Published in PC Hardware

Z80 chip finally retired

by on22 April 2024

Been available for 48 years

After a venerable 48-year tenure, Zilog is bidding farewell to the Z80. Initially an offshoot from the Intel 8080 project, this chip ascended to fame as one of the most cherished and extensively utilised 8-bit CPUs in gaming and general computing.

The legendary integrated circuit, crafted by Federico Faggin, will only be available for a few months for enthusiasts to place their orders before Zilog's manufacturing ally withdraws support for this venerable technology.

According to Techspot, Zilog's announcement states that the Wafer Foundry Manufacturer (WFM) will halt the acceptance of "last time buy" (LTB) orders for the residual Z80 products come mid-June.

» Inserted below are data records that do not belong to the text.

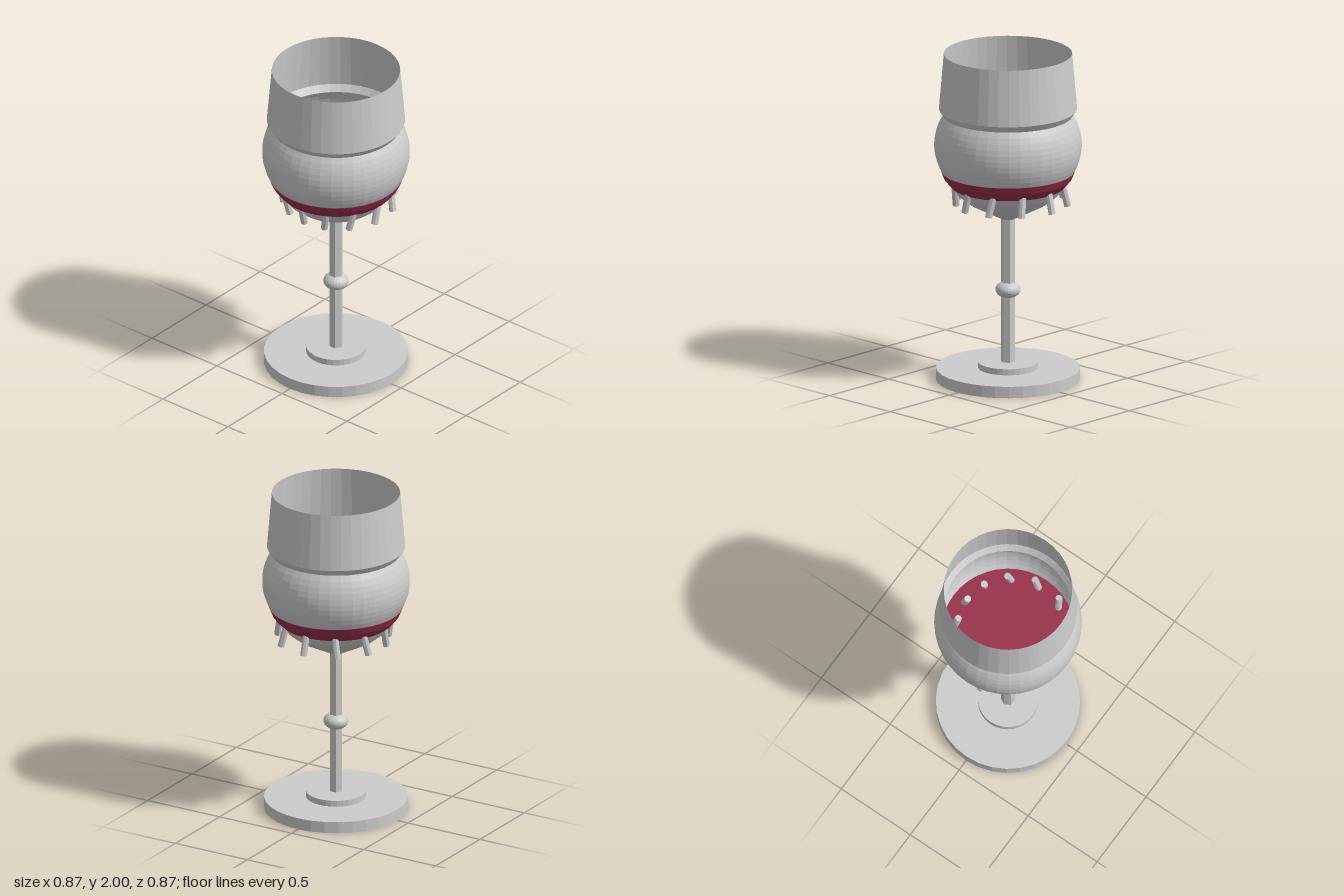
import * as THREE from 'three';

const V = (x, y) => new THREE.Vector2(x, y);

export function createModel() {
  const group = new THREE.Group();
  const glass = new THREE.MeshStandardMaterial({ color: 0xcccccc, flatShading: true, side: THREE.DoubleSide });
  glass.name = 'pale grey';
  const wine = new THREE.MeshStandardMaterial({ color: 0x962d49, flatShading: true, side: THREE.DoubleSide });
  wine.name = 'wine red';

  const add = (name, geometry, material, x = 0, y = 0, z = 0) => {
    const mesh = new THREE.Mesh(geometry, material);
    mesh.name = name;
    mesh.position.set(x, y, z);
    group.add(mesh);
    return mesh;
  };

  // Stepped foot
  add('foot', new THREE.CylinderGeometry(0.427, 0.427, 0.07, 32), glass, 0, 0.035, 0);
  add('footStep', new THREE.CylinderGeometry(0.178, 0.178, 0.037, 32), glass, 0, 0.0885, 0);

  // Hexagonal stem with a flattened knot
  add('stem', new THREE.CylinderGeometry(0.042, 0.042, 0.9, 6), glass, 0, 0.55, 0);
  add('stemKnot', new THREE.SphereGeometry(0.075, 24, 16).scale(1, 0.68, 1), glass, 0, 0.55, 0);

  // Bowl: cone bottom, round belly
  const belly = [V(0, 0.985), V(0.04, 0.985), V(0.23, 1.085), V(0.3, 1.14), V(0.335, 1.19), V(0.366, 1.235)];
  for (let i = 0; i <= 10; i++) {
    const y = 1.28 + 0.034 * i;
    belly.push(V(0.437 * Math.sqrt(1 - ((y - 1.44) / 0.367) ** 2), y));
  }
  add('bowl', new THREE.LatheGeometry(belly, 40), glass);

  // Open collar narrowing to the rim
  add('collar', new THREE.LatheGeometry([V(0.381, 1.62), V(0.409, 1.66), V(0.38, 2)], 40), glass);

  // Wine with a flat surface, showing as a band round the bowl
  add('wine', new THREE.LatheGeometry(
    [V(0.3, 1.165), V(0.34, 1.19), V(0.378, 1.235), V(0.397, 1.28), V(0, 1.28)], 40), wine);

  // Ring of tilted pegs through the lower bowl; the tilt turns twice per lap
  for (let i = 0; i < 12; i++) {
    const a = (i * Math.PI) / 6;
    const lean = Math.PI + 2 * a;
    const peg = add('peg', new THREE.CylinderGeometry(0.021, 0.021, 0.305, 8), glass,
      0.328 * Math.cos(a), 1.23, 0.328 * Math.sin(a));
    const direction = new THREE.Vector3(0.25 * Math.cos(lean), 1, 0.25 * Math.sin(lean)).normalize();
    peg.quaternion.setFromUnitVectors(new THREE.Vector3(0, 1, 0), direction);
  }

  return group;
}
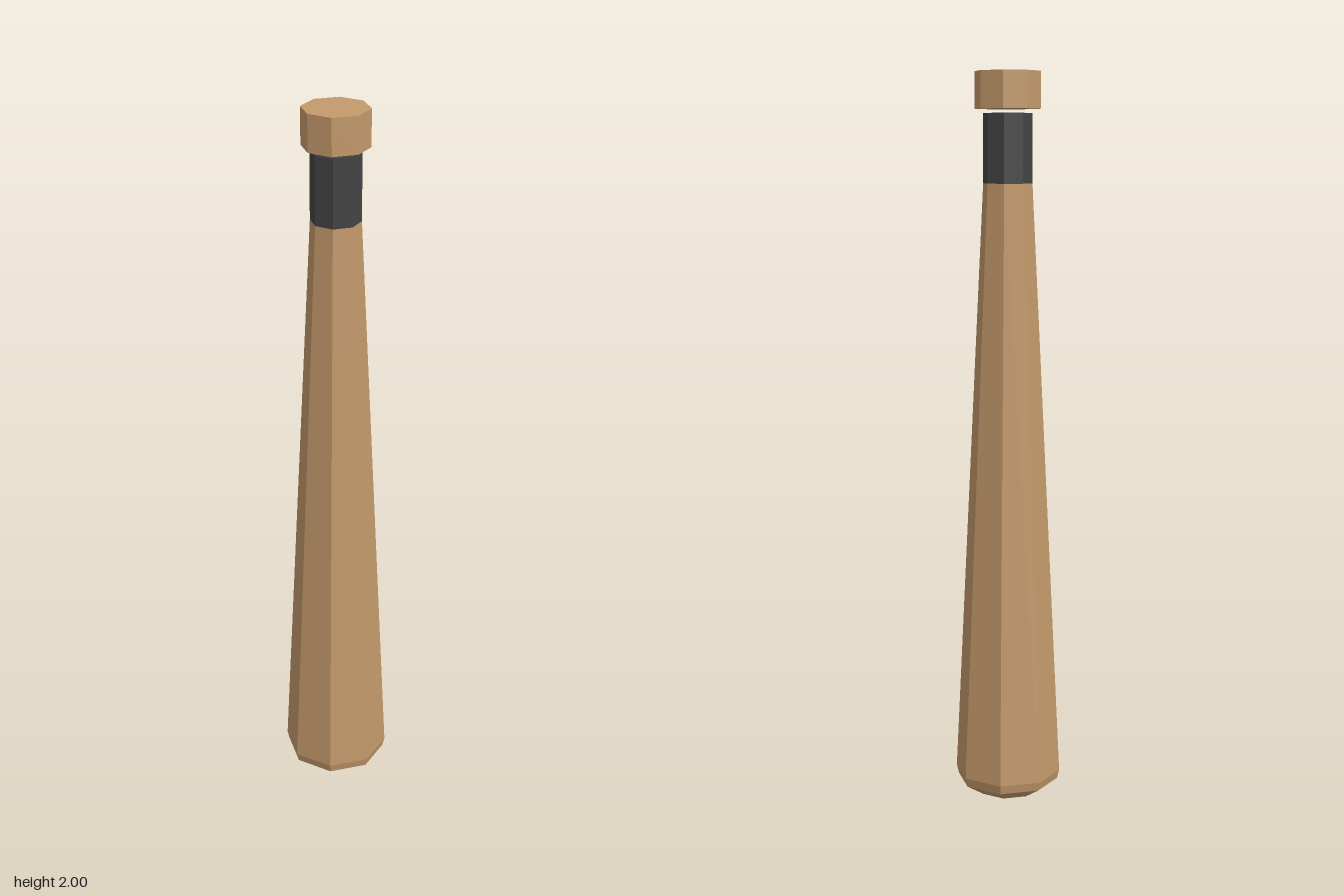
import * as THREE from 'three';

const SIDES = 8;

export function createModel() {
  const wood = new THREE.MeshStandardMaterial({ color: 0xc49a6c, flatShading: true });
  wood.name = 'wood';
  const wrap = new THREE.MeshStandardMaterial({ color: 0x444444, flatShading: true });
  wrap.name = 'dark grip wrap';

  const model = new THREE.Group();
  model.name = 'bat';

  // Turned octagonal part; the profile runs from bottom to top as [radius, y]
  const turned = (name, material, profile) => {
    const points = profile.map(([r, y]) => new THREE.Vector2(r, y));
    const mesh = new THREE.Mesh(new THREE.LatheGeometry(points, SIDES), material);
    mesh.name = name;
    model.add(mesh);
  };

  // Rounded striking end with a narrow bevel band
  turned('roundedEnd', wood, [[0, 0.003], [0.085, 0.02], [0.14, 0.055], [0.146, 0.08]]);

  // Long tapered barrel
  turned('barrel', wood, [[0.146, 0.08], [0.066, 1.71]]);

  // Wrapped grip, closed at the top below the knob
  turned('grip', wrap, [[0.066, 1.71], [0.066, 1.892], [0, 1.892]]);

  // Separate end knob, with a slim gap above the grip
  turned('knob', wood, [[0, 1.903], [0.088, 1.903], [0.088, 2], [0, 2]]);

  return model;
}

Zilog will then orchestrate and timetable LTB orders for the Z80 based on customer demand, while WFM will subsequently confirm the actual delivery dates. Depending on the aggregate LTB demand, the company might enforce more stringent stipulations on the minimum and maximum order quantities.

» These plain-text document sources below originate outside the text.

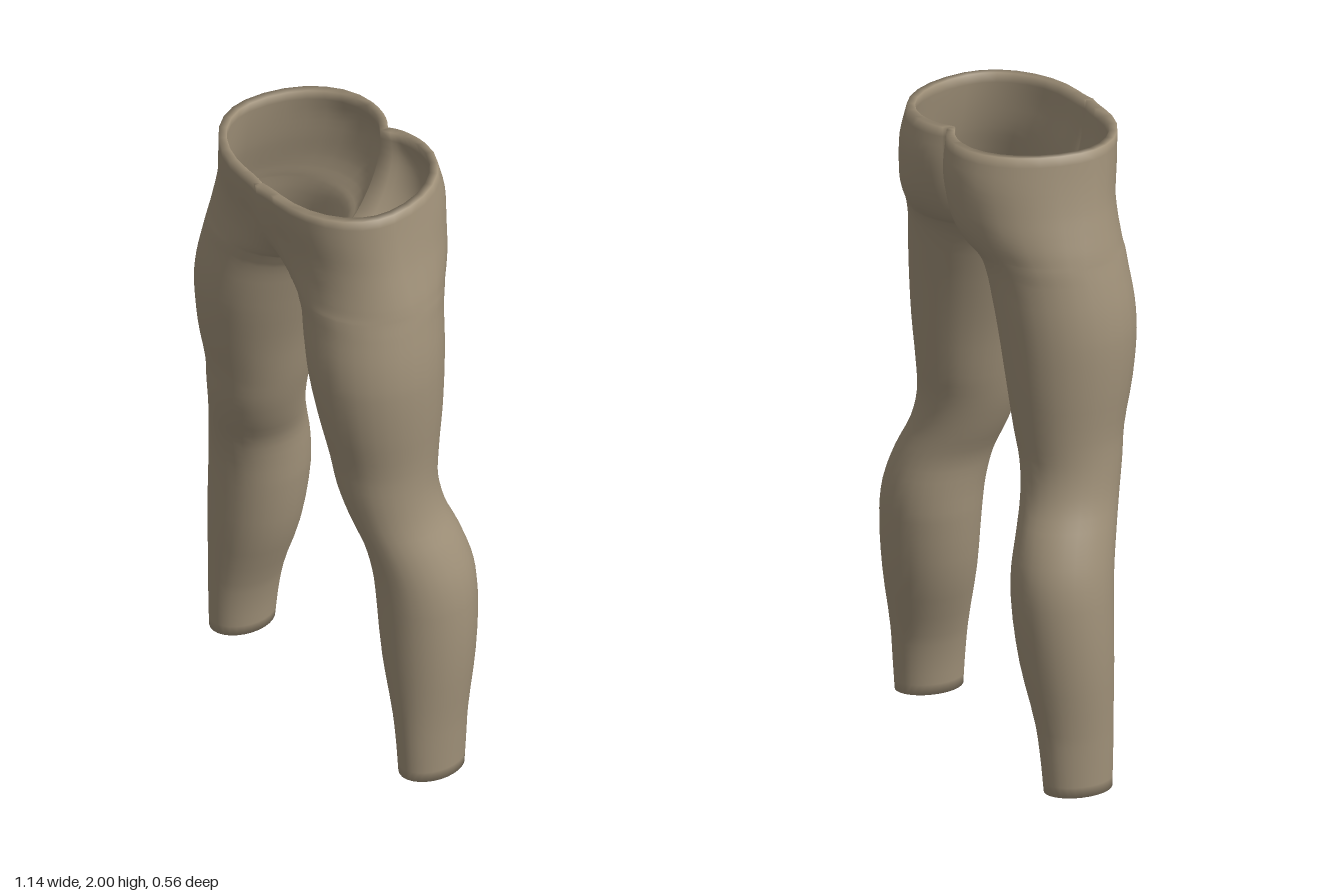
import * as THREE from 'three';
import { mergeVertices } from 'three/addons/utils/BufferGeometryUtils.js';

const CROTCH = 1.65, WALL = 0.025, STEPS = 3, Q = 7;

// Leg sections: height, outer x, inner x, front z, back z
const LEG = [
  [0, 0.55, 0.39, 0.083, -0.135],
  [0.1, 0.553, 0.38, 0.087, -0.143],
  [0.2, 0.557, 0.36, 0.09, -0.152],
  [0.4, 0.57, 0.295, 0.1, -0.187],
  [0.6, 0.565, 0.265, 0.106, -0.205],
  [0.7, 0.55, 0.26, 0.115, -0.2],
  [0.8, 0.52, 0.25, 0.135, -0.175],
  [0.9, 0.485, 0.212, 0.163, -0.14],
  [1.0, 0.469, 0.178, 0.185, -0.127],
  [1.1, 0.466, 0.152, 0.198, -0.138],
  [1.25, 0.476, 0.122, 0.23, -0.156],
  [1.4, 0.48, 0.085, 0.25, -0.17],
  [1.5, 0.472, 0.06, 0.25, -0.18],
  [1.6, 0.455, 0.03, 0.24, -0.192],
  [CROTCH, 0.445, 0, 0.238, -0.207],
];

// Hip sections: height, outer x, front z, back z, front peak x, back peak x,
// middle z, front seam z, back seam z, seam sweep in degrees
const HIPS = [
  [1.67, 0.441, 0.235, -0.22, 0.21, 0.2, 0.018, 0.1, -0.06, 84],
  [1.7, 0.434, 0.232, -0.24, 0.2, 0.175, 0.02, 0.165, -0.1, 78],
  [1.75, 0.42, 0.23, -0.262, 0.18, 0.155, 0.025, 0.218, -0.14, 72],
  [1.82, 0.401, 0.238, -0.276, 0.14, 0.14, 0.03, 0.252, -0.18, 68],
  [1.91, 0.383, 0.26, -0.28, 0.1, 0.132, 0.035, 0.27, -0.21, 66],
  [2, 0.37, 0.272, -0.258, 0.08, 0.13, 0.04, 0.28, -0.215, 64],
];

// All sections in one layout: xo, xi, zf, zb, xf, xb, zm, sf, sb, sweep
function sections() {
  const keys = LEG.map(([y, xo, xi, zf, zb]) => {
    const mx = (xo + xi) / 2, mz = (zf + zb) / 2;
    return [y, xo, xi, zf, zb, mx, mx, mz, mz, mz, 90];
  });
  for (const [y, xo, zf, zb, ...rest] of HIPS) keys.push([y, xo, 0, zf, zb, ...rest]);
  const heights = keys.map(k => k[0]);
  const spline = new THREE.CubicInterpolant(heights, keys.flatMap(k => k.slice(1)), 10, new Float64Array(10));
  const rows = [];
  heights.forEach((y, i) => {
    const n = i + 1 < heights.length ? STEPS : 1;
    for (let s = 0; s < n; s++) {
      const h = n === 1 ? y : y + (heights[i + 1] - y) * s / n;
      rows.push([h, ...spline.evaluate(h)]);
    }
  });
  return rows;
}

// One section from the front seam round the outside to the back seam
function ring([y, xo, xi, zf, zb, xf, xb, zm, sf, sb, sweep]) {
  if (y <= CROTCH) { sf = sb = zm; sweep = 90; } else xi = 0;
  const T = sweep * Math.PI / 180, pts = [];
  const seam = (u, px, pz, sz) => pts.push([
    px + (xi - px) * Math.sin(u * T) / Math.sin(T), y,
    pz + (sz - pz) * (1 - Math.cos(u * T)) / (1 - Math.cos(T))]);
  const outer = (u, px, pz) => pts.push([
    px + (xo - px) * Math.sin(u * Math.PI / 2), y,
    zm + (pz - zm) * Math.cos(u * Math.PI / 2)]);
  for (let i = 0; i < Q; i++) seam(1 - i / Q, xf, zf, sf);
  for (let i = 0; i < Q; i++) outer(i / Q, xf, zf);
  for (let i = 0; i < Q; i++) outer(1 - i / Q, xb, zb);
  for (let i = 0; i <= Q; i++) seam(i / Q, xb, zb, sb);
  return pts;
}

// Outer skin: one half and its mirror, welded along the centre seam
function outerSkin() {
  const rings = sections().map(ring), cols = rings[0].length;
  const half = rings.length * cols, pos = [], idx = [];
  for (const side of [1, -1]) {
    const base = side > 0 ? 0 : half;
    for (const r of rings) for (const [x, y, z] of r) pos.push(side * x, y, z);
    for (let r = 0; r + 1 < rings.length; r++) {
      for (let c = 0; c + 1 < cols; c++) {
        const a = base + r * cols + c, b = a + 1, d = a + cols, e = d + 1;
        if (side > 0) idx.push(a, b, e, a, e, d);
        else idx.push(a, e, b, a, d, e);
      }
    }
  }
  const g = new THREE.BufferGeometry();
  g.setAttribute('position', new THREE.Float32BufferAttribute(pos, 3));
  g.setIndex(idx);
  const welded = mergeVertices(g, 1e-4);
  welded.computeVertexNormals();
  return welded;
}

// Add an inner lining and close the open edges at waist and ankles
function thicken(skin) {
  const p = skin.attributes.position, n = skin.attributes.normal;
  const count = p.count, pos = Array.from(p.array), src = Array.from(skin.index.array), idx = [...src];
  for (let i = 0; i < count; i++) {
    const y = p.getY(i), open = y < 0.001 || y > 1.999;
    pos.push(p.getX(i) - n.getX(i) * WALL, open ? y : y - n.getY(i) * WALL, p.getZ(i) - n.getZ(i) * WALL);
  }
  const edges = new Set();
  for (let i = 0; i < src.length; i += 3) {
    const t = [src[i], src[i + 1], src[i + 2]];
    idx.push(t[0] + count, t[2] + count, t[1] + count);
    t.forEach((a, k) => edges.add(a + '_' + t[(k + 1) % 3]));
  }
  for (const edge of edges) {
    const [a, b] = edge.split('_').map(Number);
    if (!edges.has(b + '_' + a)) idx.push(b, a, a + count, b, a + count, b + count);
  }
  const g = new THREE.BufferGeometry();
  g.setAttribute('position', new THREE.Float32BufferAttribute(pos, 3));
  g.setIndex(idx);
  g.computeVertexNormals();
  return g;
}

export function createModel() {
  const group = new THREE.Group();
  group.name = 'leggings';
  const cloth = new THREE.MeshStandardMaterial({ color: 0xa09179 });
  cloth.name = 'khaki cloth';
  const mesh = new THREE.Mesh(thicken(outerSkin()), cloth);
  mesh.name = 'trousers';
  group.add(mesh);
  return group;
}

Federico Faggin, erstwhile Intel engineer and Zilog's founder embarked on this venture in 1974 following his involvement with the Intel 4004, the pioneering 4-bit CPU. The Zilog Z80 debuted in July 1976, envisioned as a software-compatible "extension" and refinement of the Intel 8080 processor.

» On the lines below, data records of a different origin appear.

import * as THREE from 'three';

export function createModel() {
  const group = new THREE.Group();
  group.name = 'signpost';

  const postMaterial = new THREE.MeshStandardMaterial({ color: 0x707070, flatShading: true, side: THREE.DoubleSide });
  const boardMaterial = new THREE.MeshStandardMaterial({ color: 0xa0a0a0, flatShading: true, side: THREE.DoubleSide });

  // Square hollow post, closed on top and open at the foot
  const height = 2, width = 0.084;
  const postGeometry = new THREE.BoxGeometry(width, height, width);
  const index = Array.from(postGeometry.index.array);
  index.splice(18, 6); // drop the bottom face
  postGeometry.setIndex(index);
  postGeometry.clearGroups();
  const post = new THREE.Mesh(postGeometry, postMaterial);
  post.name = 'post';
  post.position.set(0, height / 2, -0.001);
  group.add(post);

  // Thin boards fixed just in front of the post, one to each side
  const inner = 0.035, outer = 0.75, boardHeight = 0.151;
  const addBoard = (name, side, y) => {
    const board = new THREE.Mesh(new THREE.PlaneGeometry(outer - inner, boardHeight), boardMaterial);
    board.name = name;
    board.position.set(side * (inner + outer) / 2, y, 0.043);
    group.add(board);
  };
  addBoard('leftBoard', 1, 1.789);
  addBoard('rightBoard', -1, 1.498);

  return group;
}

Conceived by a small team of 12, the Z80 achieved extraordinary success, propelling Zilog to inaugurate its own chip fabrication facilities and swell its workforce to over a thousand within a mere two years. Initially intended for embedded systems, much like its Intel progenitor, the Z80 evolved into a pivotal component in gaming hardware from the 1970s through to the mid-1980s.

The Z80's influence reverberated through the realms of home computers and gaming consoles, leaving an indelible mark on the industry. It powered Sega's Master System and SG-1000, as well as Nintendo's Game Boy and Game Boy Color, bringing joy to countless gamers. It also played a pivotal role in the creation of many iconic arcade games, including the original Pac-Man. Beyond gaming, this 8-bit processor found utility in military hardware, musical synthesizers such as the Roland Jupiter-8, and a plethora of other electronic gadgets, underscoring its versatility and impact.

Zilog disseminated its Z80 blueprint to American firms Synertek and Mostek, bolstering Faggin's production capabilities, and to European giant SGS/STMicroelectronics. The CPU's design was subsequently emulated by manufacturers in Japan, Eastern Europe, and the Soviet Union, while conglomerates like NEC, Toshiba, Sharp, and Hitachi churned out their compatible chip variants.

Zilog has pivoted Z80 production back towards the embedded device sector, delivering advanced microcontroller offerings that maintain compatibility with the original Z80 and Z180 architectures.

Last modified on 22 April 2024
Rate this item
(3 votes)